Linux and Ease of Use

When I got the idea to write this article I decided to do some searching and see what other people were saying about ease of use in Linux. I found the results of my searches to be less than fruitful, see for your self:

http://www.alltheweb.com/search?q=linux+ease+of+use http://www.google.com/search?q=linux+ease+of+use

What came up were a few useful writings but nothing significant in terms of Linux ease of use. It has been said that 2003 will be the year of Linux on the desktop so why isn’t there more information out there about Linux ease of use? Hopefully, this article will explain why.

One of the keys to getting Linux to break out in the desktop operating system market is going to be ease of use. If something is a burden to use people won’t use it. But, Linux wasn’t originally created with ease of use in mind. In fact, Linus Torvalds created Linux as a replacement for minix because he seemed frustrated with using minix while a student at the University of Helsinki. Back in 1991 when Linus started building the first versions of the Linux kernel, ease of use for the random computer user wasn’t in mind. Why, because random computer users were virtually non-existent. Either you knew PCs well or you were learning more about them everyday. It was originally considered a hacker’s operating system (back when hackers were hacking code for good and not widely considered evil beings). As a matter of fact creating a GUI for Linux probably wasn’t even in Linus’s mind when he first started coding Linux. A friendly GUI for everything seems to be the most acceptable implementation of ease of use.

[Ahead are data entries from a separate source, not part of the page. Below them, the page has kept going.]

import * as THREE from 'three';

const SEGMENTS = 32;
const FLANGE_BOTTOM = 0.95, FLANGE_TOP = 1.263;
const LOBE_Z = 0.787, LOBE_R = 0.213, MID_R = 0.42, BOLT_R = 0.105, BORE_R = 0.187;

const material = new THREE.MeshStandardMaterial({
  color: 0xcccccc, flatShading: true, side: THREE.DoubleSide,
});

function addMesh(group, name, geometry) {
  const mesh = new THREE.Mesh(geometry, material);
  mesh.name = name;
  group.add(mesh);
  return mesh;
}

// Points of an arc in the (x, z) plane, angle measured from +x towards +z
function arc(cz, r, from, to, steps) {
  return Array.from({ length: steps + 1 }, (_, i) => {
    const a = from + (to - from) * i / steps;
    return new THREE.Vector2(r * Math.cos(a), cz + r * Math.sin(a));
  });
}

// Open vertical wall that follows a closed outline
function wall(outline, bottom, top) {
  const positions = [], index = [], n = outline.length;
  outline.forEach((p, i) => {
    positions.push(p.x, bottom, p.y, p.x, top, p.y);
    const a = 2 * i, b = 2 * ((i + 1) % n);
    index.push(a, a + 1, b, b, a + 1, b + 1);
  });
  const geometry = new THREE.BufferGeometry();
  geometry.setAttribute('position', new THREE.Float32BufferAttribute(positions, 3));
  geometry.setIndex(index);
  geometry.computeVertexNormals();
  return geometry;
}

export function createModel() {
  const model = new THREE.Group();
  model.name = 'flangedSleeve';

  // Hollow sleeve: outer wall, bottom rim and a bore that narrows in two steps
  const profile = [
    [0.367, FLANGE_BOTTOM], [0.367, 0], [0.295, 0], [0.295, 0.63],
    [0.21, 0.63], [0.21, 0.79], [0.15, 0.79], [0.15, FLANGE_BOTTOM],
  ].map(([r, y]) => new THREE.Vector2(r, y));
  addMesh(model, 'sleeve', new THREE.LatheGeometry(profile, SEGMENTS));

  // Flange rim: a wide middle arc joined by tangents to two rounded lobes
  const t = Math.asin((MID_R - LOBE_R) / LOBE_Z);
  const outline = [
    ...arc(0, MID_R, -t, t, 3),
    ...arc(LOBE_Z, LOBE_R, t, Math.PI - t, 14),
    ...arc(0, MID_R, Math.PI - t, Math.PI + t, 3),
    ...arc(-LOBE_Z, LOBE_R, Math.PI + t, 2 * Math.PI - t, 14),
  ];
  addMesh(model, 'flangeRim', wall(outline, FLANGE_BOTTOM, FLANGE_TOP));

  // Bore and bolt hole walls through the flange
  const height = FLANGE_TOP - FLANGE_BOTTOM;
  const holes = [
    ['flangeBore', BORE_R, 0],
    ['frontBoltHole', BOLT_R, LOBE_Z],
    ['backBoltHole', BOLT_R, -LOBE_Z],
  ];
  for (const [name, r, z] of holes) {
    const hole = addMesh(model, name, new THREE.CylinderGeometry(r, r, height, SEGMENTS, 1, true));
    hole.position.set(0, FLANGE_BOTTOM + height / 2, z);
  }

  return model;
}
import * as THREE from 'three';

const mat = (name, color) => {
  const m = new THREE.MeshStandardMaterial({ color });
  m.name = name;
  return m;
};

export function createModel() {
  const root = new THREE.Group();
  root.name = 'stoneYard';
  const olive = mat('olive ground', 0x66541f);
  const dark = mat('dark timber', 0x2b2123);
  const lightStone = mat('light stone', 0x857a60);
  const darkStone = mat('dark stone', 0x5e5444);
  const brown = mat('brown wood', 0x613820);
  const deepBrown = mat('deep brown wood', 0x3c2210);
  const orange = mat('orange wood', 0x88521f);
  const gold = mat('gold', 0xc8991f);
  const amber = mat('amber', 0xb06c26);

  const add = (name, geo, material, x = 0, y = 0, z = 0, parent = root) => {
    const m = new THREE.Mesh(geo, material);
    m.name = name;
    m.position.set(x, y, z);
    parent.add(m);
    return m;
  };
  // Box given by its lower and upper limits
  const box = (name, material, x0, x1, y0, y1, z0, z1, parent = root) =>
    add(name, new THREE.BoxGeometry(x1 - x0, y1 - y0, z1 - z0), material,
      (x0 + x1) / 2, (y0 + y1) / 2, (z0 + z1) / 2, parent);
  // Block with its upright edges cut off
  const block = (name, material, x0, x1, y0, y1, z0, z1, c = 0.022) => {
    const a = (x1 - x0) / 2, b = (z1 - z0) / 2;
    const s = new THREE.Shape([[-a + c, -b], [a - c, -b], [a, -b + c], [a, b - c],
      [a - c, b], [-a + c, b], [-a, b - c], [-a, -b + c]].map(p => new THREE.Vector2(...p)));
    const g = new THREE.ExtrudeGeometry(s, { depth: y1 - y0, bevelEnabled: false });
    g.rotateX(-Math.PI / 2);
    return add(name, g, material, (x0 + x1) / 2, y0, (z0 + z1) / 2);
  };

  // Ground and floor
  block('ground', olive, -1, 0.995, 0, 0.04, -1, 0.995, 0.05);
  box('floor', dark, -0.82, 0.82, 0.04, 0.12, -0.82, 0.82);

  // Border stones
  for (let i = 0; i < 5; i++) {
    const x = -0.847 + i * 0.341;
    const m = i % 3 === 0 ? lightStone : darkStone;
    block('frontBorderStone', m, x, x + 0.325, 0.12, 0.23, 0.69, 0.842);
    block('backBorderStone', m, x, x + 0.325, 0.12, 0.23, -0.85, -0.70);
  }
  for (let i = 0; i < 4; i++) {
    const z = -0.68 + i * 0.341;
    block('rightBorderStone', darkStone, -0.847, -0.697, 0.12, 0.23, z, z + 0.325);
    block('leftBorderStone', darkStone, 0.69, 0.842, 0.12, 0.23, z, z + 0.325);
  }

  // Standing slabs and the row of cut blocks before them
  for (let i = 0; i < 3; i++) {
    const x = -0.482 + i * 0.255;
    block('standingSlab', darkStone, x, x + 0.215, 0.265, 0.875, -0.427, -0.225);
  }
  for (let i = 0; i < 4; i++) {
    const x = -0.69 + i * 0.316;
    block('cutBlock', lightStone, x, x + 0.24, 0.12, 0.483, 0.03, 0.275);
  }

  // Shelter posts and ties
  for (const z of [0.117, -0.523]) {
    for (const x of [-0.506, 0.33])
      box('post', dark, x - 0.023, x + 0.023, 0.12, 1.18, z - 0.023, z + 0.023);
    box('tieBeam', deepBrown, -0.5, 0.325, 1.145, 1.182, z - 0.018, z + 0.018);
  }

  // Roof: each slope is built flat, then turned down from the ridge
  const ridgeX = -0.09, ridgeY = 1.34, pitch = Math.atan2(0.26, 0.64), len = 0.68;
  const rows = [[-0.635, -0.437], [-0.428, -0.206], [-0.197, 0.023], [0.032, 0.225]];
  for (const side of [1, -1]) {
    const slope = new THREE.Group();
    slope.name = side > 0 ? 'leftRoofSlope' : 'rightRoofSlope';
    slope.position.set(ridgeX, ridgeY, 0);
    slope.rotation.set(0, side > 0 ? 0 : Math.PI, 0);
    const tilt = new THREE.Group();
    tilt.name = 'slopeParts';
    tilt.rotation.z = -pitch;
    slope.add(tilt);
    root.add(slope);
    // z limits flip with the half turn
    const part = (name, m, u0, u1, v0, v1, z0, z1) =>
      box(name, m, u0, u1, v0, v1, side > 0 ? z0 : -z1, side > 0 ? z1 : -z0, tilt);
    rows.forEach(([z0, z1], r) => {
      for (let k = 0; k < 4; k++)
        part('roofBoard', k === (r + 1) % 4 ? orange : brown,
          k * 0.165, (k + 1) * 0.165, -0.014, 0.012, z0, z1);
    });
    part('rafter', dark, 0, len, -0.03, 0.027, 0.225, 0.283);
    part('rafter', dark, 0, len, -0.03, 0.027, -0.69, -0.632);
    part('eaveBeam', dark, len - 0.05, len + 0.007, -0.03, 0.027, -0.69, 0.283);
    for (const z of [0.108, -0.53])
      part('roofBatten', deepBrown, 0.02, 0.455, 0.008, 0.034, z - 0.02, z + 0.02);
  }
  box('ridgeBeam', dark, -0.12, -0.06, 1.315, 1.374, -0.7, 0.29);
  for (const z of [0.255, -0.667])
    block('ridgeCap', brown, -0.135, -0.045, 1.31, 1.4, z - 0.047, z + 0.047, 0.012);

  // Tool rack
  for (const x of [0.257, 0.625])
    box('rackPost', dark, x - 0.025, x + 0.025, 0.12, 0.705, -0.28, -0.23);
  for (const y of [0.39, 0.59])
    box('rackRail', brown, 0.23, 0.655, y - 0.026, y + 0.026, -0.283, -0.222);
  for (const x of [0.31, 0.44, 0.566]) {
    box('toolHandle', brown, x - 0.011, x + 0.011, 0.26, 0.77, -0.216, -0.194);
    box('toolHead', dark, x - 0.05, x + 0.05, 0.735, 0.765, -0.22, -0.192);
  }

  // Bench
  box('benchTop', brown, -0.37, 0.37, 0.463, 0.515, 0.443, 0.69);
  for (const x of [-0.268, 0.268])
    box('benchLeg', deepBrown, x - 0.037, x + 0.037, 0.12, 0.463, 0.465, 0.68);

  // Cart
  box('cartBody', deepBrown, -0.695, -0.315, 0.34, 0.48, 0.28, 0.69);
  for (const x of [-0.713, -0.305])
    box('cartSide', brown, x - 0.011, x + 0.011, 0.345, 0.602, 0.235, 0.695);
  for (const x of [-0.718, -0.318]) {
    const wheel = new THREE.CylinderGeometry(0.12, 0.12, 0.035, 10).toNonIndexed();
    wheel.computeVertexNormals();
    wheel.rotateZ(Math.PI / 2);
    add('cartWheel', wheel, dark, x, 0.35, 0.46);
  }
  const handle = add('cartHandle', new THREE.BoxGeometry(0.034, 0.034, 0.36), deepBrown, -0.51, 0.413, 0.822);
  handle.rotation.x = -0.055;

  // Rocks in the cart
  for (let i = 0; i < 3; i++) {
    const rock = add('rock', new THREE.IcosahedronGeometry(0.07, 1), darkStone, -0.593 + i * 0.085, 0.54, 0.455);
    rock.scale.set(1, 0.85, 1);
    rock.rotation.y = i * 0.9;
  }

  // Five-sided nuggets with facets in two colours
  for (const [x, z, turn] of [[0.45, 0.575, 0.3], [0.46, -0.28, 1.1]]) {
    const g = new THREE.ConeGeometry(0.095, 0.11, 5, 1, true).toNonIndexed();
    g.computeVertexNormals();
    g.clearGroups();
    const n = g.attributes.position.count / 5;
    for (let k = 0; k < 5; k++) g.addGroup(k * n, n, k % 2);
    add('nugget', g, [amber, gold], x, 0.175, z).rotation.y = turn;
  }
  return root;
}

So eventually window managers were created to work in Linux and desktop environments for Linux took off. The Linux community is at the point where the afterthought of ease of use is becoming a big issue because the dominance of Linux in the server room is obvious but the dominance of Linux on your desktop is non-existent the only way for that to change will be to improve ease of use in Linux.

One of the many reasons I’m moving to Linux is because I’m tired of the cookie cutter ease of use environment Microsoft has created. Like the great Albert Einstein said in 1977, “Everything should be made as simple as possible, but not simpler.” The same holds true with desktop environments. Microsoft is one of the biggest promoters of Linux in a way. They keep making their GUI dumber and dumber while system administrators, computer technicians, and geeks around the world get smarter and smarter. Ease of use in Linux is typically custom created by the user, to the user’s specifications. This is a huge selling point of Linux, in my opinion. The fact that I can start with nothing and end up with exactly what I want because I put it there is one of the key reasons I like Linux.

Linux system integrators and distribution makers are making a huge push in the ease of use department. They’re smart though, you can use their cookie cutter idea of easy to use Linux or you can start at the bottom and work your way up. The other nice thing about the Linux community is that there are numerous distributions all with a different idea of ease of use. This means that there are a multitude of Linux cookie cutters while Microsoft still has one. I am by no means saying that Linux should not be made easier to use, it should be. But, people should always have the option to create their own ease of use, if they want to. The key to Linux ease of use will not be one vision of what ease of use is. That is what Microsoft wants the Linux community to do. The key will be multiple ideas of ease of use incorporated into one using the best ideas from all involved while giving users the option to use just one or any combination of those ideas, while still giving the user the ability to fully customize that ease of use environment.

Implementation of ease of use often times sacrifices security. So many Windows users have easy to use, insecure environments. Linux is security oriented and Linux users enjoy that inherent security. The Linux community should not even think of sacrificing the security of Linux operating systems to make them easier to use. This has been done already in Windows and Windows users and system administrators around the world feel the pain of that ease of use implementation more and more everyday. The biggest hurdle in making Linux easy to use will be to make it easy to use and secure at the same time.

Linux wasn’t designed to be easy to use. But, the beauty of Linux is that it can be made easier to use. The Linux community will make things as simple as possible, but Linux shouldn’t be made simpler.

Sharing is Caring

See Also